Later this week, when Ultra Music Festival kicks off its annual three-day extravaganza in Miami for an estimated 150,000 people, the 2015 festival season will have officially begun. But Miami isn't the first Ultra festival of the year. That honor went to South Africa, which held two back-to-back weekends in February; one in Cape Town and one in Johannesburg. With more than ten festivals around the world, Ultra is very much a well-oiled machine, but that doesn't mean staging an event in the southernmost country in Africa is without its challenges.
"Geographically it's quite challenging for us," says Shaun Duvet, Ultra South Africa's managing director. "We're pretty far from the rest of the world. Our currency isn't fantastic, so when we put on a big show like this, the energy of the country has to get behind it."
Indeed there has never been a better time for electronic music in South Africa. In the late 80s and 90s, South Africa (like the rest of the world) was getting hooked on the raw sounds first coming out of Chicago and then in cities across America. Towards the end of Apartheid in 1994, as South Africans were getting more access to international music and culture, house became an instant favorite, matched only by American hip-hop in its popularity. The best-known varietal of South African house music is probably kwaito, a distinctive electronic style that draw influence from traditional South African rhythms as much as it does Frankie Knuckles.
Two decades after apartheid, even as very few artists have yet to emerge from the country onto the global stage, the scenes at home have thrived. Cape Town, Jo'burg, and Durban have developed their own sounds with their own star artists, with each city known for certain things: Cape Town has a thriving psy-trance community, Jo'burg's techno scene is growing fast, and only in Durban can you find kwaito offshoot known as qgom.
"The beauty of South Africa itself is that we have a very rich and deep understanding of house music and always have," Duvet explains. "The majority of South Africa is black and house music here is an urban sound. In particular deep house music has deep roots in South Africa. It's very much the undercurrent for anybody who's into electronic music and has been for many years."
Just as South African hip-hop draws inspiration from both American and local sources, dance music too has hybridized its sound, creating something original in the process. "We've embraced it in our own way and in our own understanding," says Duvet. "It's hard not to take notice of acts like Axwell and Ingrosso and Hardwell. They've got this massive global reach and so much happening around them, but at the same time we take our own influence and put our own spin on it."

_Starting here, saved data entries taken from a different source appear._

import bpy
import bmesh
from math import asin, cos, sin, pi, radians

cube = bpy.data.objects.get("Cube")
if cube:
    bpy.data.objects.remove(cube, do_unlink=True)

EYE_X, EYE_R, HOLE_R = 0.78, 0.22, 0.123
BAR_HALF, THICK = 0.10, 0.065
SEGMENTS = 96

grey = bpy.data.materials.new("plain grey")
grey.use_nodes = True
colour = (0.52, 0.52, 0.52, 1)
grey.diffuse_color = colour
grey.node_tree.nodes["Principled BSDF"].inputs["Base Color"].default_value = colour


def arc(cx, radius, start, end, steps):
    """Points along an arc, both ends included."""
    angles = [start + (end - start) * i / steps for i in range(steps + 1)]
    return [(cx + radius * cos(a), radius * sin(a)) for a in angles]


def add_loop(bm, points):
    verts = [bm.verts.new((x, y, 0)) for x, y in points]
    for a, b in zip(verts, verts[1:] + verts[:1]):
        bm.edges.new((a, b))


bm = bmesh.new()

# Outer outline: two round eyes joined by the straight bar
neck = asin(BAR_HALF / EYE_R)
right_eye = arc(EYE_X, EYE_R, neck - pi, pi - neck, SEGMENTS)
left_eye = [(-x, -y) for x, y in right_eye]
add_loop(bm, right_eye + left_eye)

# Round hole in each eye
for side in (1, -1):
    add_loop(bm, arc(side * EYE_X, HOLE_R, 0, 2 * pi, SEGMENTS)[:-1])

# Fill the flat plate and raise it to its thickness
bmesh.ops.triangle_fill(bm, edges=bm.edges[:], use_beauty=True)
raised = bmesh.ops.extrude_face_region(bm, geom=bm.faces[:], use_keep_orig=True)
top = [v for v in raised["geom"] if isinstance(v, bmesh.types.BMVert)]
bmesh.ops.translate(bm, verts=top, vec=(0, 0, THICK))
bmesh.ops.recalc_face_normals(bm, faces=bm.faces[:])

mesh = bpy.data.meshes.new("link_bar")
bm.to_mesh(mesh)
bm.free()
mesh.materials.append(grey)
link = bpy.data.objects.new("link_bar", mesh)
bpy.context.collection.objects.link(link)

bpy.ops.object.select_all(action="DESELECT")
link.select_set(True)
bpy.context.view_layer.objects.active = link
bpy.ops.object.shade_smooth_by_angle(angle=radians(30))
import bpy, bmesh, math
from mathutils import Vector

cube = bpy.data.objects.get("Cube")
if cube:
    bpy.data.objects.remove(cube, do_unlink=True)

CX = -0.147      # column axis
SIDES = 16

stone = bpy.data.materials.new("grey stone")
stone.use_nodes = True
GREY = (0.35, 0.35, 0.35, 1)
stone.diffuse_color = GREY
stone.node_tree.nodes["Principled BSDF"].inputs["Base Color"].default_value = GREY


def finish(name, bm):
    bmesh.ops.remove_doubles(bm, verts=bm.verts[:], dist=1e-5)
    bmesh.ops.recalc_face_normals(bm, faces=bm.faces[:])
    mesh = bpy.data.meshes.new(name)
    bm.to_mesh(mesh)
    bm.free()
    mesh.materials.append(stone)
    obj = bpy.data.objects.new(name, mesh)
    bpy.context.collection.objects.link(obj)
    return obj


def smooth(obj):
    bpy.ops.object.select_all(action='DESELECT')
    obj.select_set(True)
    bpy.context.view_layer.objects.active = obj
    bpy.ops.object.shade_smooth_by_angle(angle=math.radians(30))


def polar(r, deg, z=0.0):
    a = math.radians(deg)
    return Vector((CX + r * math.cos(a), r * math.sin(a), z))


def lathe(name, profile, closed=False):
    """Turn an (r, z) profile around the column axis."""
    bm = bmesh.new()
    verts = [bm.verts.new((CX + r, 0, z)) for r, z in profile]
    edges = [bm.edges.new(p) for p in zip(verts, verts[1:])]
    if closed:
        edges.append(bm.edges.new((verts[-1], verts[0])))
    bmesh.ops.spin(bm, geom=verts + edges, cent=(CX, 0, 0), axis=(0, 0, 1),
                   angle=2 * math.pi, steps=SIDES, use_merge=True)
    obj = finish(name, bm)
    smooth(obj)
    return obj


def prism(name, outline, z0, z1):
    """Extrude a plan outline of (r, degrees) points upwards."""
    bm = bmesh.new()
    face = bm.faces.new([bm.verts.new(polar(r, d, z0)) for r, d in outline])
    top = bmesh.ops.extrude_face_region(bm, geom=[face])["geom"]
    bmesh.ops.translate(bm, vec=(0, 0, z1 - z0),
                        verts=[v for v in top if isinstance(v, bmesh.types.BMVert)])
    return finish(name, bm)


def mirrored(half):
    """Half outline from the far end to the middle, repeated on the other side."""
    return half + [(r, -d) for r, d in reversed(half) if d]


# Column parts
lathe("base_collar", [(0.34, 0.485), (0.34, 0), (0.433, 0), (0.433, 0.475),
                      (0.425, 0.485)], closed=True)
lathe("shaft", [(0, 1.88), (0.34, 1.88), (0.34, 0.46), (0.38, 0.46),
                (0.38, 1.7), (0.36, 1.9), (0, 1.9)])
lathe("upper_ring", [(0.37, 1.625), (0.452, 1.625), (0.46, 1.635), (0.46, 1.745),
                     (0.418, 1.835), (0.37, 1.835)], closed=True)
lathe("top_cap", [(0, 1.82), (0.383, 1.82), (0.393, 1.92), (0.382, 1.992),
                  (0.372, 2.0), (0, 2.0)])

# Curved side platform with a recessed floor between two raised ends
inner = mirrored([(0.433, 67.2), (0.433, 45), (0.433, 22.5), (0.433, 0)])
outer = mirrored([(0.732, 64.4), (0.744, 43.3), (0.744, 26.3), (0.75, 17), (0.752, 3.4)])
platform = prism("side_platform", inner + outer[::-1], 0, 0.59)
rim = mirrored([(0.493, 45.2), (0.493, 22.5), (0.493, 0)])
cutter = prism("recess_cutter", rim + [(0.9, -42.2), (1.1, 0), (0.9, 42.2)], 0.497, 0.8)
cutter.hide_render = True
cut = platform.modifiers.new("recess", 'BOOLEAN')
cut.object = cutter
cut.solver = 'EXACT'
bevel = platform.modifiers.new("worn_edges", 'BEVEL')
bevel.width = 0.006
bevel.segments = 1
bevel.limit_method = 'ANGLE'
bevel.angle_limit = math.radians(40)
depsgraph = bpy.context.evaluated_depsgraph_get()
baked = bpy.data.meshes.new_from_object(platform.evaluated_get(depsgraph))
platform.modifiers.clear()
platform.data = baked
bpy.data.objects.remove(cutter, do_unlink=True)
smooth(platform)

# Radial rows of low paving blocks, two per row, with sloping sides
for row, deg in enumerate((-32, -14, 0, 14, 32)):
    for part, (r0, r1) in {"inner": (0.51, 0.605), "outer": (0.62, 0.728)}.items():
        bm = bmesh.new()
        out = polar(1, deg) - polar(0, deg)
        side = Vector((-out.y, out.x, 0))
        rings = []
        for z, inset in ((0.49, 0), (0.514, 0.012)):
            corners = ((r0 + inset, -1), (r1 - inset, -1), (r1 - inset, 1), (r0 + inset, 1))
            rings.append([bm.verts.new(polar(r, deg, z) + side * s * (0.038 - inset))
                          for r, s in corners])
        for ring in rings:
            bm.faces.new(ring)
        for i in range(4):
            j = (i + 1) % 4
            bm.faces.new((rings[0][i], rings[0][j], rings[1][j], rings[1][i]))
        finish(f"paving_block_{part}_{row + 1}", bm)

Duvet cites a recent remix of Avicii's "Lay Me Down" by Black Coffee, one of the country's original house DJs and performer at the Johannesburg festival. Two decades into his career, Black Coffee has paved the way for a new generation of South African artists to represent their country's vibrant music scene abroad. Cape Town-based Goldfish, who played both weekends of Ultra South Africa, played a SXSW showcase last week and will appear at Ultra's flagship in Miami this coming weekend. They're rumored to be in talks for US management as well. After five albums at home, Goldfish's newly expanding international success is undoubtedly attributable to the platform Ultra has provided them.
"We take influences from the rest of the world; as a promoter, it's one of the things that has always interested me the most in bringing Ultra to South Africa," says Duvet. "But it's also an opportunity to take South Africa to the rest of the world."
With 11 official languages in South Africa, its homegrown hip-hop might not have high exportability. As a sound far less reliant on lyrics, the country's many styles of dance music have a chance to really break through. It doesn't hurt that the current appetite for deep house in North America and Europe happens to align with South Africa's deep house proclivities.
"South Africa is the biggest purchaser of deep house music per capita in the world. The record sales are massive here," Duvet explains. "Dance music culture and EDM culture has gotten so big over the last six years when America really adopted it properly and blew it up. Having this understanding of house music culture here and watching what was going on around the world led everybody to develop the scene here."
Thanks to the internet, of course, access to music is radically different in 2015 than it was in 1994. Still, a live performance or DJ set can have an impact that downloading a mix or a playlist simply can't. With festivals on five continents, Ultra has positioned itself as a conduit for musical exchange programs across its many markets. In paying attention to its local artists and positioning them alongside global stars like Armin van Buuren and Martin Garrix, the festival is giving a substantial boost to dance music scenes ready to capitalize on added exposure. Duvet says his country is ready for the attention.
"Take a listen," he says. "We've got a voice. We're doing everything we can to be heard. We're proud of who we are and we want to collaborate with the world."